Rhizobia use a pathogenic-like effector to hijack leguminous nodulation signaling (Sci Reports)

Symbiotic interactions between legume plants and compatible rhizobia bacteria lead to the formation of nitrogen-fixing nodules in the host plant root. Compatibility between rhizobia and host plants is determined by various factors like plant species-specific flavonoid secretion, extracellular polysaccharides of bacteria, and the effector proteins secreted by the rhizobia type III secretion system. These effector proteins were initially identified in pathogenic bacteria as involved in pathogenicity and bacterial infection. Various studies have shown that these effector proteins are induced by host flavonoids and are involved in activating nodulation in the absence of common symbiosis signaling pathway, nod factor (NF) signaling. To understand the mechanism of effector protein during symbiosis between the rhizobia USDA61 and soybean plant, Ratu et al. identified Bel2-5, an effector protein playing a prominent role in promoting nodulation in the nfr1 soybean mutant. Phylogenetic and in-silico analysis of its protein sequence showed similarity with the effector protein from pathogenic bacteria Xanthomonas campestris. Further analysis of the conserved domain at its C terminus, the ULP1 like domain, showed its vital role in nodule formation. Additionally, soybean root transcriptome analysis showed the involvement of Bel2-5 in inducing cytokinin related genes and repressing defense related genes, both of which are essential for nodulation.

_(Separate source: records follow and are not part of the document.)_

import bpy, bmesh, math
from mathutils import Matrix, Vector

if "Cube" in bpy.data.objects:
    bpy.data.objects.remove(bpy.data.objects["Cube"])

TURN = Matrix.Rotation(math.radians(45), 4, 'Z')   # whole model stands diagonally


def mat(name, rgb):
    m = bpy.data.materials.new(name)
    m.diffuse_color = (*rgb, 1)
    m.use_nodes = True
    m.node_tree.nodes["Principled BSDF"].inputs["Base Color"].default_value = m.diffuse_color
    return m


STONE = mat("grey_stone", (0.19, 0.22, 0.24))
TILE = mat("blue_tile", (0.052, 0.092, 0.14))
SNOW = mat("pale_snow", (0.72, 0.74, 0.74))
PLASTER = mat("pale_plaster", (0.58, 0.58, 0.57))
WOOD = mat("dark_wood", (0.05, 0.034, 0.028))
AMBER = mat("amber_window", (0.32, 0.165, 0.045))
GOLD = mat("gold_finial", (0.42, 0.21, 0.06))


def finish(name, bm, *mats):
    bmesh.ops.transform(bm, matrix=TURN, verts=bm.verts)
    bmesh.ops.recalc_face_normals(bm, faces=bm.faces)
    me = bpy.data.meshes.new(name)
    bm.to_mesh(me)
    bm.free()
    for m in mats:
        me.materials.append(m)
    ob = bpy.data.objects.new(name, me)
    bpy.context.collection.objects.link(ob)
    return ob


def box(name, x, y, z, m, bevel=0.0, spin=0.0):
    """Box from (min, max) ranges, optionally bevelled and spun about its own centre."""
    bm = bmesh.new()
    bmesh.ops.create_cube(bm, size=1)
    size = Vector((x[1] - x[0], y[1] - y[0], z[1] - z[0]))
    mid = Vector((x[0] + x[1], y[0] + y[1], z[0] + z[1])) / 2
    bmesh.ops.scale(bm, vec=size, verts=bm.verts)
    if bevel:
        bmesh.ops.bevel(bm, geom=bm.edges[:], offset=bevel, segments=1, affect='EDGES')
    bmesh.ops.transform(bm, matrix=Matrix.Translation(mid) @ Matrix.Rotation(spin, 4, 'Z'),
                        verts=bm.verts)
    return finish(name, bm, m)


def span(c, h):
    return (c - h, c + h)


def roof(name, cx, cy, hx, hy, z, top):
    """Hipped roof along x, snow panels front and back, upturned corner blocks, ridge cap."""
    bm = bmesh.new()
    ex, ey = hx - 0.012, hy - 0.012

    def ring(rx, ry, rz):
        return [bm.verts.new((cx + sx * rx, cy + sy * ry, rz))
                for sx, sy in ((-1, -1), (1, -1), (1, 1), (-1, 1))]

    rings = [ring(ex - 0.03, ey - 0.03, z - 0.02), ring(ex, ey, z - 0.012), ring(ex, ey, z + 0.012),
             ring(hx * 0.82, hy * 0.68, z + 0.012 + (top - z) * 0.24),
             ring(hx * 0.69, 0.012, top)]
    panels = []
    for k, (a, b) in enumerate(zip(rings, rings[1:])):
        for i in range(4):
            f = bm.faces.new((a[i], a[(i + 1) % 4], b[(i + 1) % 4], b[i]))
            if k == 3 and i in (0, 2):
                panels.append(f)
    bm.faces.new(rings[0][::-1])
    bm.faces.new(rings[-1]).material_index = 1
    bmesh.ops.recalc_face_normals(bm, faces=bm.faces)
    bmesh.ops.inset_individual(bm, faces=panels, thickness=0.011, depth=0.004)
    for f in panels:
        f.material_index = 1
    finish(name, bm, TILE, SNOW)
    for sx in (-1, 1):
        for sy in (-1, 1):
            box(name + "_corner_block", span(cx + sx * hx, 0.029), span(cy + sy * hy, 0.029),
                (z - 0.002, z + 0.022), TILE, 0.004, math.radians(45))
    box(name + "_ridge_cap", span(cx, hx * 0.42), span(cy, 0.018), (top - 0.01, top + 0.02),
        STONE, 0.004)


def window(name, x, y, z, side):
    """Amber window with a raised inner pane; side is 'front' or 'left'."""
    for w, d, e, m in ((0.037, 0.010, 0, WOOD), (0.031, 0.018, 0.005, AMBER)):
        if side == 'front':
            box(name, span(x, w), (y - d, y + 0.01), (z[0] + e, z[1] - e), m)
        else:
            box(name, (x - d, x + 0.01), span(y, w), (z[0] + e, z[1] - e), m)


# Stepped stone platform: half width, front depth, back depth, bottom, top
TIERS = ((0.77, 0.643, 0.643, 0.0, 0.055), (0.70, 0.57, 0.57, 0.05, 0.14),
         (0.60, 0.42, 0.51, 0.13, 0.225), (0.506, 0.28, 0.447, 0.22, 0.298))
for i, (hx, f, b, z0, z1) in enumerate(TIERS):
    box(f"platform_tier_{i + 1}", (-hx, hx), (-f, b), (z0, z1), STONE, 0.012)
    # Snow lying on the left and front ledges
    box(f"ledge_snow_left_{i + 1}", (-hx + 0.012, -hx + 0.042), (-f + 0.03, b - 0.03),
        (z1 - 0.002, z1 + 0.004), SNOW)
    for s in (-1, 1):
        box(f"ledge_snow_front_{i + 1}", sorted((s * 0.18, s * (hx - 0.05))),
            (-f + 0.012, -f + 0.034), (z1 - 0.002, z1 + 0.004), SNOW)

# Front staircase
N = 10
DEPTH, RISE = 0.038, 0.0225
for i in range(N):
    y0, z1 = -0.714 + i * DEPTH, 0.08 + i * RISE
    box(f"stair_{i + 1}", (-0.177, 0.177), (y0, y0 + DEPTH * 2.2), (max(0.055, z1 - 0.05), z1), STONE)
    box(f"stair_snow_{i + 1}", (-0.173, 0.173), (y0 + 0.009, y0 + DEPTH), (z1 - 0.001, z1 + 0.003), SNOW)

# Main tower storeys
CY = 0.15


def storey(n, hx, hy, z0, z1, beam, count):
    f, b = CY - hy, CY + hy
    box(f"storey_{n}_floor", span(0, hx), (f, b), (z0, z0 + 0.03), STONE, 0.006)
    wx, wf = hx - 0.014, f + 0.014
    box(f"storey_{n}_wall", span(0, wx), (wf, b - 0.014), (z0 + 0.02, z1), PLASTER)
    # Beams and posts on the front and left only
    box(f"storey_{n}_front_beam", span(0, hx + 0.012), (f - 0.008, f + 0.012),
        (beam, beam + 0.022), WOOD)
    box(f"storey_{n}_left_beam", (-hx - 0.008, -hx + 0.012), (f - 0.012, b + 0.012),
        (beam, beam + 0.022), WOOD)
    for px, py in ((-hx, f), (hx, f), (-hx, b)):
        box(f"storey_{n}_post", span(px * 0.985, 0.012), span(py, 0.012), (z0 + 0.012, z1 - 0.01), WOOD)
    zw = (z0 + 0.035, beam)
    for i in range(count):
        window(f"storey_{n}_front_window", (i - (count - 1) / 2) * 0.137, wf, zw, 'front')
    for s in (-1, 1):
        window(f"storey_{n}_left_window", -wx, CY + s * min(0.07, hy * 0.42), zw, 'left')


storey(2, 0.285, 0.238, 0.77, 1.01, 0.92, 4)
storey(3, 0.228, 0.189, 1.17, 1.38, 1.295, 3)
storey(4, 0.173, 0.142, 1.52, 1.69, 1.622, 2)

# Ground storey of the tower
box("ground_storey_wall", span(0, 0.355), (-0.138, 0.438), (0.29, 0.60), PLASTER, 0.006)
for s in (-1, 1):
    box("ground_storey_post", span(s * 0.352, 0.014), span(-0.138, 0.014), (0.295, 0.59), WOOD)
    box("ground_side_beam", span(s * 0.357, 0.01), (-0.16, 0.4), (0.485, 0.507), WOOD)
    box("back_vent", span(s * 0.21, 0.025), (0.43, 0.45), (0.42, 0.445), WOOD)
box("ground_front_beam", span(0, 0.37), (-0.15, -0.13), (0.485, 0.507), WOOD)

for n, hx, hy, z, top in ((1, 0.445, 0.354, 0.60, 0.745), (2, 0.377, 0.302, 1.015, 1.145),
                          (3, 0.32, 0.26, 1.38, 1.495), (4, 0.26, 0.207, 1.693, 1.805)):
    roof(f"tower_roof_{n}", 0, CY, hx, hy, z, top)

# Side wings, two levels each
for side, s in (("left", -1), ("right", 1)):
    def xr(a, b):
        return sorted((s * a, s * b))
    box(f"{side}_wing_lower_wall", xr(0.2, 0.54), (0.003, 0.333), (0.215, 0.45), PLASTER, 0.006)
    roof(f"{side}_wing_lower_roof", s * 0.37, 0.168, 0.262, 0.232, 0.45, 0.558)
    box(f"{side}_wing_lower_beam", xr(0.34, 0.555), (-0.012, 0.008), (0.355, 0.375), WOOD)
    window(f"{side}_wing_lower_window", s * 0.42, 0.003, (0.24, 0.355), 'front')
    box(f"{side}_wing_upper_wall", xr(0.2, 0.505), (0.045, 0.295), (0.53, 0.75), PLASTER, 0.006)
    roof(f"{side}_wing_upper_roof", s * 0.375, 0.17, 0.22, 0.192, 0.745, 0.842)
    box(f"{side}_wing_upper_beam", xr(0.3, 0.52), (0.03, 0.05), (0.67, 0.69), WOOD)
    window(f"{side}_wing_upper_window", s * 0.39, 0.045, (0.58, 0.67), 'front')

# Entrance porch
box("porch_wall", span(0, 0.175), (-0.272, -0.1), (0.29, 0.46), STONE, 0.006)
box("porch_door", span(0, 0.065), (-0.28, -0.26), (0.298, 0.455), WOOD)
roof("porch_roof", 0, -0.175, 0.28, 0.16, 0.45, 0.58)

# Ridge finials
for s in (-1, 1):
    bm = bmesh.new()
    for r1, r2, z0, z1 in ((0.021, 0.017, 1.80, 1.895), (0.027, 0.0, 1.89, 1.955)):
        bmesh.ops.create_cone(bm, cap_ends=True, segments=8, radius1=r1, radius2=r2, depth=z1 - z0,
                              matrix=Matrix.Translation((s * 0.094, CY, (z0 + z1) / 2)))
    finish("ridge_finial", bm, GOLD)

Overall, the authors showed that rhizobia bacteria use pathogenic effectors to hijack the common symbiosis signaling pathway and promote nodulation. (Summary by Sunita Pathak @psunita980) Sci. Reports  10.1038/s41598-021-81598-6